PROBLEM DESCRIPTION: Where the string "finish" shows up in a line of the records, copy that line.

ENTRIES PROVIDED:

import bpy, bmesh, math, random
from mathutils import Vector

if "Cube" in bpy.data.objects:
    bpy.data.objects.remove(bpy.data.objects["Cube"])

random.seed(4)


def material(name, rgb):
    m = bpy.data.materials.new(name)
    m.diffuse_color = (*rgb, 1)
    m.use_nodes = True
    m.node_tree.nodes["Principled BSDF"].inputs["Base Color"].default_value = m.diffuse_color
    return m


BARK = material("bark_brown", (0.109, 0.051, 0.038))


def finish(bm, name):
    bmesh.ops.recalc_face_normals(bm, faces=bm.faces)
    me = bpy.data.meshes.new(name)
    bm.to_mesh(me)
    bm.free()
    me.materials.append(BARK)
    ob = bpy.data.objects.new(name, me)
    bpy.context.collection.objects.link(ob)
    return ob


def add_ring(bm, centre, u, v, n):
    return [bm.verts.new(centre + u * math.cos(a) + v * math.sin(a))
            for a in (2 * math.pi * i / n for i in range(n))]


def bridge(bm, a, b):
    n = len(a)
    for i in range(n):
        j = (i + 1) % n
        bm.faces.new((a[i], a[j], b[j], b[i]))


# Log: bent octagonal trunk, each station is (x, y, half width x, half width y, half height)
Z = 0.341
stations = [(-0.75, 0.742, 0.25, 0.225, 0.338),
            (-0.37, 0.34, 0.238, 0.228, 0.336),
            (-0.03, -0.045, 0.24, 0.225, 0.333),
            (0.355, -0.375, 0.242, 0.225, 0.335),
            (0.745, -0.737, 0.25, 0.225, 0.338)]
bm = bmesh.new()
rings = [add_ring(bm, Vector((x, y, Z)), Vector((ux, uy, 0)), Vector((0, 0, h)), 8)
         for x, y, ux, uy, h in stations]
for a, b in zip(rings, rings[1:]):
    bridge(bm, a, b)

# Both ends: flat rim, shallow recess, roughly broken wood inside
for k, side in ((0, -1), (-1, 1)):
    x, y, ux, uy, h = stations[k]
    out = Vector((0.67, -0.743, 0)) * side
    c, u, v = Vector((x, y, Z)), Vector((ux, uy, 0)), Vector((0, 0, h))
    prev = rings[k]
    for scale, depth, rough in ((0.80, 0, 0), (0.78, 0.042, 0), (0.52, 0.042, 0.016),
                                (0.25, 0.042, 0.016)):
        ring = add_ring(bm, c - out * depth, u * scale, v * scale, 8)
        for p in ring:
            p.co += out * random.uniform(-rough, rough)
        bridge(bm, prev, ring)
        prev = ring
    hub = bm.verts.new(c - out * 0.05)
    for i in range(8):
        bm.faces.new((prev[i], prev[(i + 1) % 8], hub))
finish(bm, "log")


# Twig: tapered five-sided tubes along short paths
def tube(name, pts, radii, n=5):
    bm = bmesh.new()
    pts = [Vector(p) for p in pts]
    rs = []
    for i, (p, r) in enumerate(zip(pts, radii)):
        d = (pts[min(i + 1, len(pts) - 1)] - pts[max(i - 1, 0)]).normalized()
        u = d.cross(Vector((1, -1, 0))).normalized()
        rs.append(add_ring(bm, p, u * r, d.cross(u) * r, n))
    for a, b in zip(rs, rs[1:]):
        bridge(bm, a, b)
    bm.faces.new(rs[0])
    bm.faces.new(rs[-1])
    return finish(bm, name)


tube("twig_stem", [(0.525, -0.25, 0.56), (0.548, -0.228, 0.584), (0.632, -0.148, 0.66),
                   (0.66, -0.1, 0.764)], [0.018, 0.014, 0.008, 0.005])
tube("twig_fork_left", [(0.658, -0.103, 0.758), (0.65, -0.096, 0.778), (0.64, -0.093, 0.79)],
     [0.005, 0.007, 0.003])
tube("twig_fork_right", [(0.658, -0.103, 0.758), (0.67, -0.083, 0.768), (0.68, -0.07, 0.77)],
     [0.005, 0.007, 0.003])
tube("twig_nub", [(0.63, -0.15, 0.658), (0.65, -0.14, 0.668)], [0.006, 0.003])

WRITTEN SOLUTION:
def finish(bm, name):
finish(bm, "log")
    return finish(bm, name)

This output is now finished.